## EXERCISE:
Copy each line of the entries that includes the word "rings".

## Entries taken from a collection:
------------

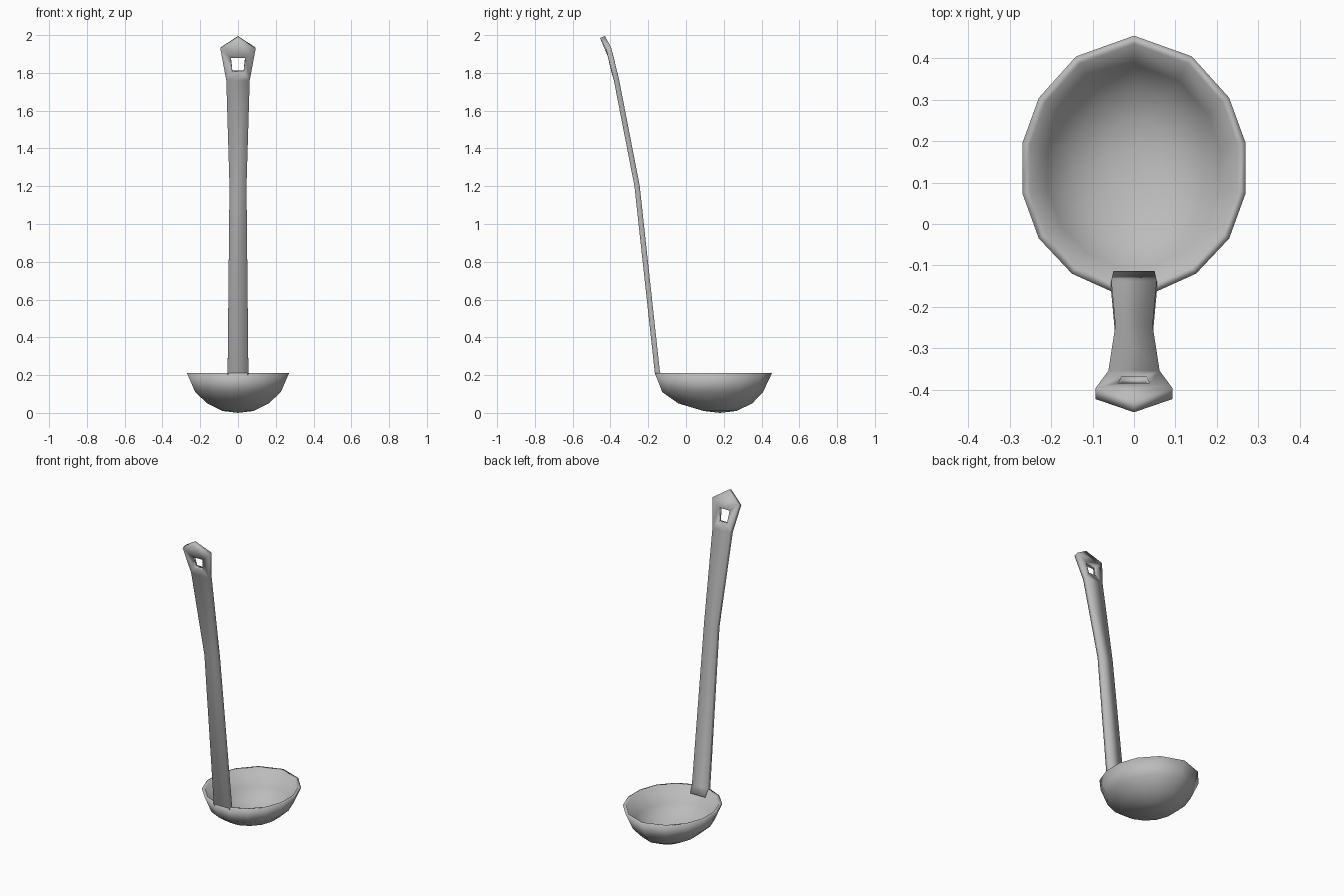
import bpy, bmesh

cube = bpy.data.objects.get("Cube")
if cube:
    bpy.data.objects.remove(cube)

steel = bpy.data.materials.new("grey_steel")
steel.use_nodes = True
colour = (0.5, 0.5, 0.5, 1)
steel.diffuse_color = colour
steel.node_tree.nodes["Principled BSDF"].inputs["Base Color"].default_value = colour


def finish(bm, name):
    bmesh.ops.recalc_face_normals(bm, faces=bm.faces)
    mesh = bpy.data.meshes.new(name)
    bm.to_mesh(mesh)
    bm.free()
    mesh.materials.append(steel)
    mesh.shade_smooth()
    obj = bpy.data.objects.new(name, mesh)
    bpy.context.collection.objects.link(obj)
    return obj


# Bowl: fifteen-sided rim outline, relative to its centre, lofted down and back up
half = [(.14, .26), (.23, .16), (.27, .05), (.27, -.07), (.23, -.18), (.15, -.265), (.05, -.31)]
outline = [(0, .31)] + half + [(-x, y) for x, y in reversed(half)]
# height, centre y, x scale, y scale
outer = [(.21, .145, 1, 1), (.11, .141, .84, .86), (.05, .155, .6, .63), (.01, .18, .3, .28)]
inner = [(.21, .145, .93, .935), (.115, .141, .77, .79), (.062, .155, .54, .57), (.028, .18, .27, .25)]

bm = bmesh.new()


def ring(z, cy, sx, sy):
    return [bm.verts.new((x * sx, cy + y * sy, z)) for x, y in outline]


rings = [ring(*r) for r in outer[::-1] + inner]
n = len(outline)
for a, b in zip(rings, rings[1:]):
    for i in range(n):
        j = (i + 1) % n
        bm.faces.new((a[i], a[j], b[j], b[i]))
for r, z in ((rings[0], 0), (rings[-1], .022)):
    pole = bm.verts.new((0, .18, z))
    for i in range(n):
        bm.faces.new((r[i], r[(i + 1) % n], pole))
finish(bm, "bowl")

# Handle: front surface as a tapering strip with a pointed, pierced head
bm = bmesh.new()


def pair(w, y, z):
    return [bm.verts.new((s * w, y, z)) for s in (-1, 1)]


strip = [pair(*p) for p in ((.05, -.139, .16), (.055, -.165, .21),
                            (.045, -.273, 1.2), (.062, -.382, 1.76))]
hole_low = pair(.03, -.395, 1.805)
hole_high = pair(.038, -.411, 1.88)
shoulder = pair(.093, -.423, 1.925)
tip = bm.verts.new((0, -.455, 1.985))
for a, b in zip(strip, strip[1:]):
    bm.faces.new((a[0], a[1], b[1], b[0]))
base = strip[-1]
bm.faces.new((base[0], base[1], hole_low[1], hole_low[0]))
bm.faces.new((base[1], shoulder[1], hole_high[1], hole_low[1]))
bm.faces.new((shoulder[0], base[0], hole_low[0], hole_high[0]))
bm.faces.new((hole_high[0], hole_high[1], shoulder[1], tip, shoulder[0]))
for f in bm.faces:
    f.normal_update()
handle = finish(bm, "handle")

# Give the handle its thickness towards the bowl side
front_sign = -1 if handle.data.polygons[0].normal.y < 0 else 1
solid = handle.modifiers.new("thickness", "SOLIDIFY")
solid.thickness = .028
solid.offset = front_sign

------------

## SOLUTION:
rings = [ring(*r) for r in outer[::-1] + inner]
for a, b in zip(rings, rings[1:]):
for r, z in ((rings[0], 0), (rings[-1], .022)):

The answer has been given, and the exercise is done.